When it comes to motivation, many struggle to consistently follow up with actions we deem important. However, we believe if we could only heighten motivation, we would accomplish our goals with ease.|
The struggle lies in aligning our hearts with our heads. We know what we should do (eat well, exercise consistently, get enough sleep), but how do we cross the bridge to wanting to do so? Thus, while we are often clear on what logically needs to be done to move forward to improve our health and professional and personal lives, the steps to get there and the daily motivation required to stay on track elude us.
Whether your motivation levels have been lacking lately or you've experienced a lifetime of unrecognized potential, know that motivation isn't just something you're born with or without. No matter your goals or intentions, there are strategies to increase daily motivation to help you finally follow through with your good intentions.
1. Link your core values to your motivation.
The next time you have difficulty finding inspiration to follow through on an action you deem valuable, ask different questions: "What is the purpose behind my wanting to get this done?" "How will completing this benefit me?" "What is the downside if I choose not to follow through?" In answering those questions honestly, you reveal your core values.
Core values are traits or qualities that represent your highest priorities, deeply held beliefs and fundamental driving forces. Create motivation that aligns with your core values, and your behaviors will follow.
Unless you have worked with a certified coach or taken a targeted Values Assessment, you may not intrinsically understand your true core values—and that's okay. It takes time, introspection and self-examination to define them, so give yourself the opportunity to sit down and reflect on your inner energy. Clarity leads to behaviors that support living in congruence with your values; as a result, motivation skyrockets.
2. Don't wait for motivation to peak—let action peak your motivation.
Often the greatest motivation occurs after we get into action. If we wait for our motivation to peak, we may never get going. In fact, the sense of accomplishment and feel-good hormones that feed our brain when we have done the work is motivation to repeat it in the future. Good behavior begets more good behavior. In time, the benefits of consistency become valuable to us as part of our core values.

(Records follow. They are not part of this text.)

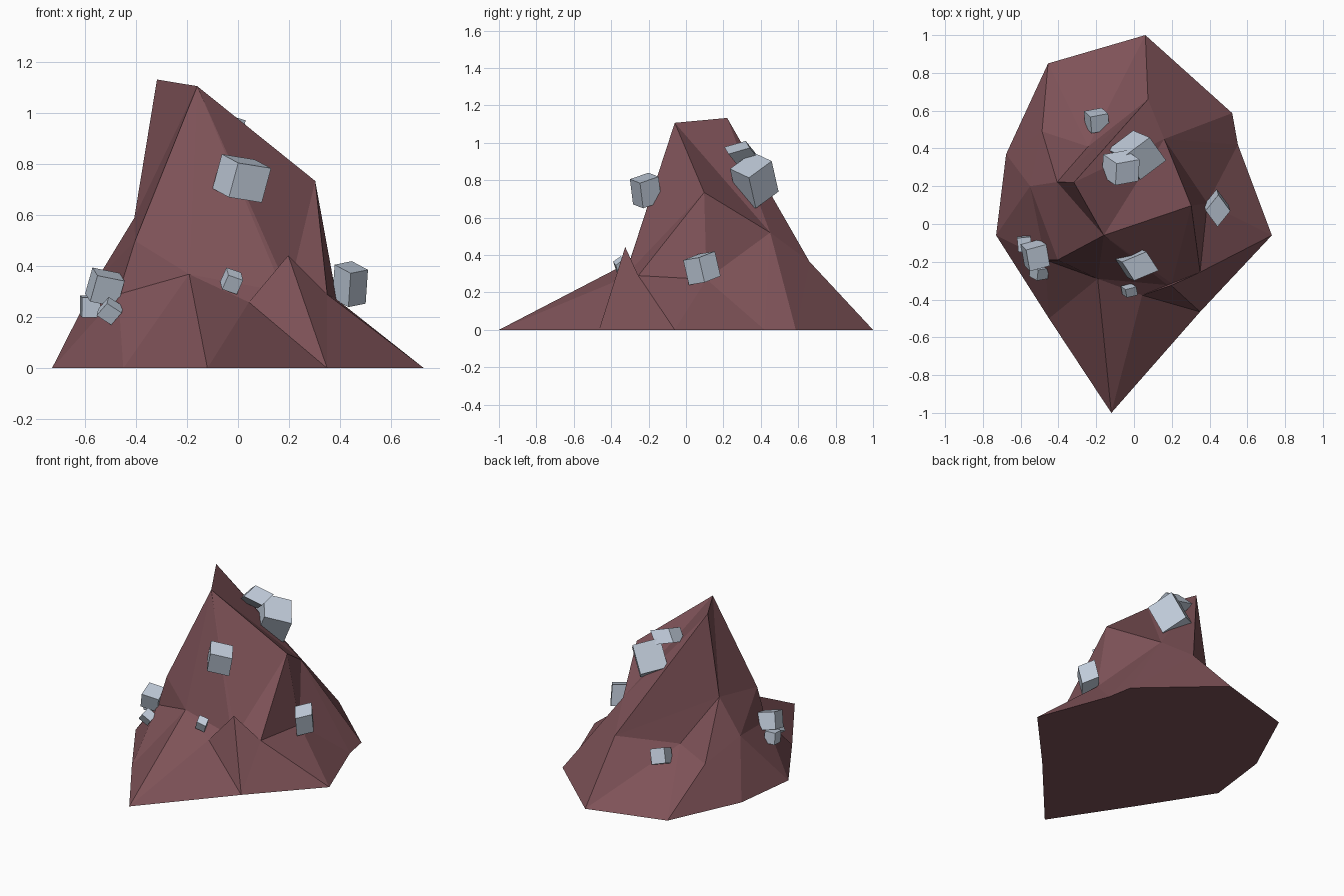
import bpy, bmesh
from mathutils import Vector, Euler
from mathutils.geometry import delaunay_2d_cdt

if "Cube" in bpy.data.objects:
    bpy.data.objects.remove(bpy.data.objects["Cube"])


def material(name, color):
    m = bpy.data.materials.new(name)
    m.diffuse_color = (*color, 1)
    m.use_nodes = True
    m.node_tree.nodes["Principled BSDF"].inputs["Base Color"].default_value = m.diffuse_color
    return m


def finish(bm, name, mat):
    bmesh.ops.recalc_face_normals(bm, faces=bm.faces)
    me = bpy.data.meshes.new(name)
    bm.to_mesh(me)
    bm.free()
    me.materials.append(mat)
    ob = bpy.data.objects.new(name, me)
    bpy.context.collection.objects.link(ob)


rock_mat = material("rock", (0.21, 0.085, 0.097))
ore_mat = material("ore", (0.53, 0.60, 0.70))

# rock: ground outline, then peaks and ridge points
outline = [(.06, 1), (.52, .587), (.55, .42), (.73, -.06), (.35, -.465),
           (-.12, -1), (-.45, -.5), (-.73, -.06), (-.677, .37), (-.455, .85)]
peaks = [(-.16, -.06, 1.107), (-.318, .22, 1.133), (-.407, .222, .59),   # 10-12 summit
         (.303, .097, .735), (.16, .45, .52), (.074, .66, .365),         # 13-15 back ridge
         (-.487, .49, .255), (-.243, .41, .30), (-.55, .2, .355),        # 16-18 back left
         (-.47, -.19, .29), (-.404, -.19, .5), (-.192, -.29, .369),      # 19-21 front left
         (.043, -.377, .259), (.197, -.325, .443), (.35, -.255, .29),    # 22-24 front right
         (.388, .11, .27)]                                               # 25 right side
ridges = ["10-11-15-14-13-10-12-15", "10-20-19-21-22-24-25-14", "20-21-10-23-13-24-23-22",
          "13-25-3-24-4-22-5-21-6-19", "20-18-12-16-18-8-16-9-17-12", "17-15-1-14-2-25",
          "16-17-0-15", "11-12-20", "18-7-19", "21-23"]
n = len(outline)
points = [Vector((x, y, 0)) for x, y in outline] + [Vector(p) for p in peaks]
edges = {(i, (i + 1) % n) for i in range(n)}
for r in ridges:
    ids = [int(s) for s in r.split("-")]
    edges |= set(zip(ids, ids[1:]))
co, _, tris, source, _, _ = delaunay_2d_cdt([p.xy for p in points], list(edges), [], 1, 1e-5)
bm = bmesh.new()
verts = [bm.verts.new((c.x, c.y, points[s[0]].z if s else 0.3)) for c, s in zip(co, source)]
for t in tris:
    bm.faces.new([verts[i] for i in t])
rim = [e for e in bm.edges if e.is_boundary]
bmesh.ops.contextual_create(bm, geom=rim)
finish(bm, "rock", rock_mat)


# ore blocks: a turned cube fitted into the box from lo to hi
def block(name, lo, hi, turn):
    bm = bmesh.new()
    bmesh.ops.create_cube(bm, size=1)
    bmesh.ops.rotate(bm, verts=bm.verts, matrix=Euler(turn).to_matrix())
    half = [max(v.co[i] for v in bm.verts) for i in range(3)]
    for v in bm.verts:
        v.co = [(lo[i] + hi[i]) / 2 + v.co[i] / half[i] * (hi[i] - lo[i]) / 2 for i in range(3)]
    finish(bm, name, ore_mat)


block("ore_front", (-.10, -.30, .65), (.13, -.13, .84), (.25, .15, .5))
block("ore_right", (.37, -.015, .24), (.51, .185, .42), (.25, -.1, .75))
block("ore_left_large", (-.60, -.25, .24), (-.445, -.08, .395), (.3, .2, .25))
block("ore_left_small", (-.62, -.15, .20), (-.54, -.06, .285), (.1, .0, .1))
block("ore_left_low", (-.555, -.30, .17), (-.45, -.21, .28), (.5, .6, .2))
block("ore_front_small", (-.07, -.39, .29), (.02, -.315, .395), (.5, .3, .3))
block("ore_back_top", (-.17, .205, .88), (.03, .39, 1.01), (.5, .5, .2))
block("ore_back_large", (-.14, .235, .65), (.17, .495, .95), (.5, .25, .7))
block("ore_back_low", (-.265, .48, .18), (-.13, .615, .33), (.4, .3, .2))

3. Set schedules and rituals for taking action.
Once you know your reasons "why," intentionally schedule time in your week to follow through on your goals. Plan for grocery shopping to buy nutritious foods, put on walking shoes first thing every morning, schedule your workouts, shut down all technology by 9 p.m. so you can get to bed on time—each time you schedule a task and complete it, you're rewiring your brain. Schedules and rituals put actions on autopilot. Rather than asking, "Am I feeling motivated?", you'll habitually follow through instead.
4. Keep going even when the motivation fades.
Discomfort is temporary. Getting through the workout, resisting the donut, finishing the project—within a short time, it is complete and discomfort fades.
Accomplishment is a powerful drug. That feeling is far superior to temporary disappointment. Each time you complete a positive step, you are laying the foundation for living life in congruence with your values.
There will be days when it is excruciatingly hard to start, but remember that it will always be worth finishing. The act of showing up and having the courage to do the work (especially when you are not feeling motivated) is a victory worth celebrating.